+3

Dear Lover

The upper eyelid is tethered to the lateral canthal angle.  When a canthoplasty is performed, generally to some degree, the upper eyelid in its lateral aspect (and sometimes across its width) will be pulled down with the lateral canthal angle.  That is what is going on with your left eyelids.  Yes you do have about 1 mm of left upper eyelid ptosis.  This is a small degree of upper eyelid ptosis.  As you can tell, some surgeons are not comfortable in addressing such a small amount of ptosis.  However, this is a common difference that can bother the individual and if it does, it is reasonable to seek help to adjust the ptosis.  A detailed personal consultation is needed to determine precisely what approach is needed to address this situation.

Kenneth D. Steinsapir, MD
Los Angeles Oculoplastic Surgeon
5.0 out of 5 stars 18 reviews

You do not need ptosis repair

+3

You have great result since your left eye looks very normal. Your let eye brow is higher than right side and this can be congenital or your eye brow compensating for mild left eye ptosis. Leave your eye alone ...

Kamran Khoobehi, MD
New Orleans Plastic Surgeon
5.0 out of 5 stars 60 reviews

Ptosis in Left Eye After Canthopexy

+2

More often than not, patient discover certain pre-existing asymmetry in their facial structures that they did not notice before the operation. This is usually due the existing facial asymmetry that exist in every person but it may be minimal and not noticeable or it may be very obvious. Looking at your picture, it seems that you are no exception.The right side of your face is basically smaller than the right side. Your right eyebrow is lower than the left and you have wider upper eyelid crease than the left. Now, if this was present before the operation, then that may be the cause of what you have noticed. You had canthopexy and not canthoplasty. The former is basically tightening of the lower eyelid without disruption of the lateral canthal tendon and therefore, it may have less affect on your upper eyelid position. The canthpexy appears to have not totally corrected your left lower eyelid downward pull which I suspect is secondary to scarring after your orbital fracture surgery. All these contribute to what you perceive as ptosis.

Mohsen Tavoussi, MD, DO
Huntington Beach Facial Plastic Surgeon
4.5 out of 5 stars 9 reviews

Ptosis or pseudoptosis?

+1
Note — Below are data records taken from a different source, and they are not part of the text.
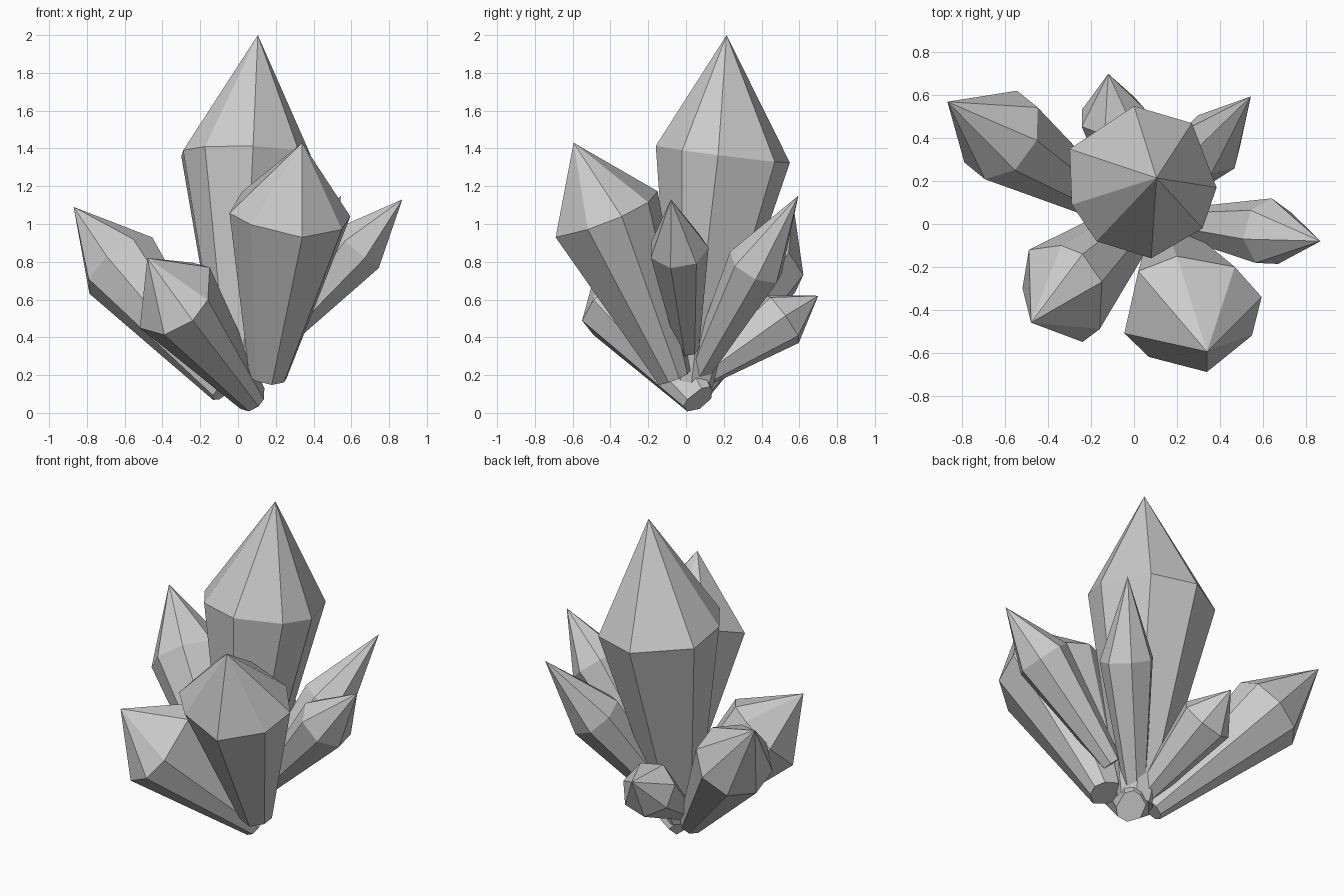
import bpy, math
from mathutils import Vector

if "Cube" in bpy.data.objects:
    bpy.data.objects.remove(bpy.data.objects["Cube"])


def crystal(name, base, base_r, shoulder, r, tip, corners, sides=8):
    """Tapered prism from base to shoulder, then a pointed cap to the tip.
    'corners' holds top-view (x, y) shoulder corners, dropped onto the plane
    square to the axis; a single corner gives a regular polygon of radius r."""
    base, shoulder, tip = Vector(base), Vector(shoulder), Vector(tip)
    axis = (shoulder - base).normalized()
    arms = []
    for x, y in corners:
        dx, dy = x - shoulder.x, y - shoulder.y
        arms.append(Vector((dx, dy, -(dx * axis.x + dy * axis.y) / axis.z)))
    if len(arms) == 1:
        u = arms[0].normalized()
        v = axis.cross(u)
        turn = 2 * math.pi / sides
        arms = [r * (u * math.cos(i * turn) + v * math.sin(i * turn)) for i in range(sides)]
    n = len(arms)
    verts = [base + a * (base_r / r) for a in arms] + [shoulder + a for a in arms] + [tip]
    faces = [tuple(reversed(range(n)))]
    for i in range(n):
        j = (i + 1) % n
        faces += [(i, j, n + j, n + i), (n + i, n + j, 2 * n)]
    mesh = bpy.data.meshes.new(name)
    mesh.from_pydata(verts, [], faces)
    bpy.context.collection.objects.link(bpy.data.objects.new(name, mesh))


# Tall central crystal
crystal("main_crystal", (0.01, 0.03, 0.12), 0.10,
        (0.04, 0.19, 1.37), 0.355, (0.105, 0.215, 2.0),
        [(0, .55), (-.30, .35), (-.29, .09), (-.175, -.08),
         (.08, -.16), (.32, -.02), (.385, .17), (.27, .47)])
# Large front crystal
crystal("front_crystal", (0.16, -0.06, 0.185), 0.095,
        (0.28, -0.42, 1.05), 0.31, (0.34, -0.595, 1.43),
        [(.34, -.69), (.55, -.52), (.595, -.34), (.47, -.20),
         (.20, -.15), (.02, -.22), (-.045, -.51), (.07, -.62)])
# Front left crystal
crystal("front_left_crystal", (0.075, 0.065, 0.065), 0.08,
        (-0.34, -0.32, 0.58), 0.235, (-0.48, -0.46, 0.82),
        [(-.52, -.30), (-.39, -.49), (-.24, -.55), (-.16, -.49),
         (-.15, -.27), (-.24, -.14), (-.34, -.10), (-.49, -.12)])
# Back left crystal
crystal("back_left_crystal", (-0.08, 0.06, 0.115), 0.07,
        (-0.62, 0.415, 0.78), 0.225, (-0.87, 0.57, 1.09), [(-.80, .28)])
# Slim back right crystal
crystal("back_right_crystal", (0.04, 0.06, 0.20), 0.062,
        (0.36, 0.37, 0.78), 0.155, (0.545, 0.595, 1.15), [(.36, .22)], 7)
# Slim right crystal
crystal("right_crystal", (0.17, 0.01, 0.34), 0.06,
        (0.63, -0.04, 0.87), 0.16, (0.87, -0.08, 1.13), [(.67, -.18)], 7)
# Short back crystal
crystal("back_crystal", (-0.02, 0.06, 0.18), 0.06,
        (-0.10, 0.51, 0.50), 0.16, (-0.12, 0.70, 0.62), [(.08, .53)], 7)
Your current symptoms likely relate to either what you describe as an orbital fracture, or to a zygomatic fracture.  If this was associated with a contour change in the cheek, then you more likely sustained a zygomatic fracture.  This may result in endopthalmos, pseudoptosis, and lower lid malposition.  Any subsequent soft tissue surgery represents camouflage for what is essentially a problem with the bony orbit.  I would be wary of treating the minimal ptosis that you have, given the fact that this likely represents pseudoptosis.

Glynn Bolitho, PhD, MD, FACS
San Diego Plastic Surgeon
5.0 out of 5 stars 8 reviews

Eyelid Asymmetry After Orbital Fracture Repair

+1

It is difficult to evaluate your case without an examination and with just one photo.  Often after orbital fractures, the eye can sink into the socket, causing eyelid asymmetry.  This could be your underlying problem.  The large light reflexes on your pupils make it somewhat difficult to determine if you have ptosis of your left upper lid, but if there is any ptosis it is very minor.  I think that you have relatively more skin in the left upper lid and that a cosmetic left upper blepharoplasty to remove excess skin would improve your eyelid symmetry.

Michael McCracken, MD
Lone Tree Oculoplastic Surgeon
5.0 out of 5 stars 9 reviews

These answers are for educational purposes and should not be relied upon as a substitute for medical advice you may receive from your physician. If you have a medical emergency, please call 911. These answers do not constitute or initiate a patient/doctor relationship.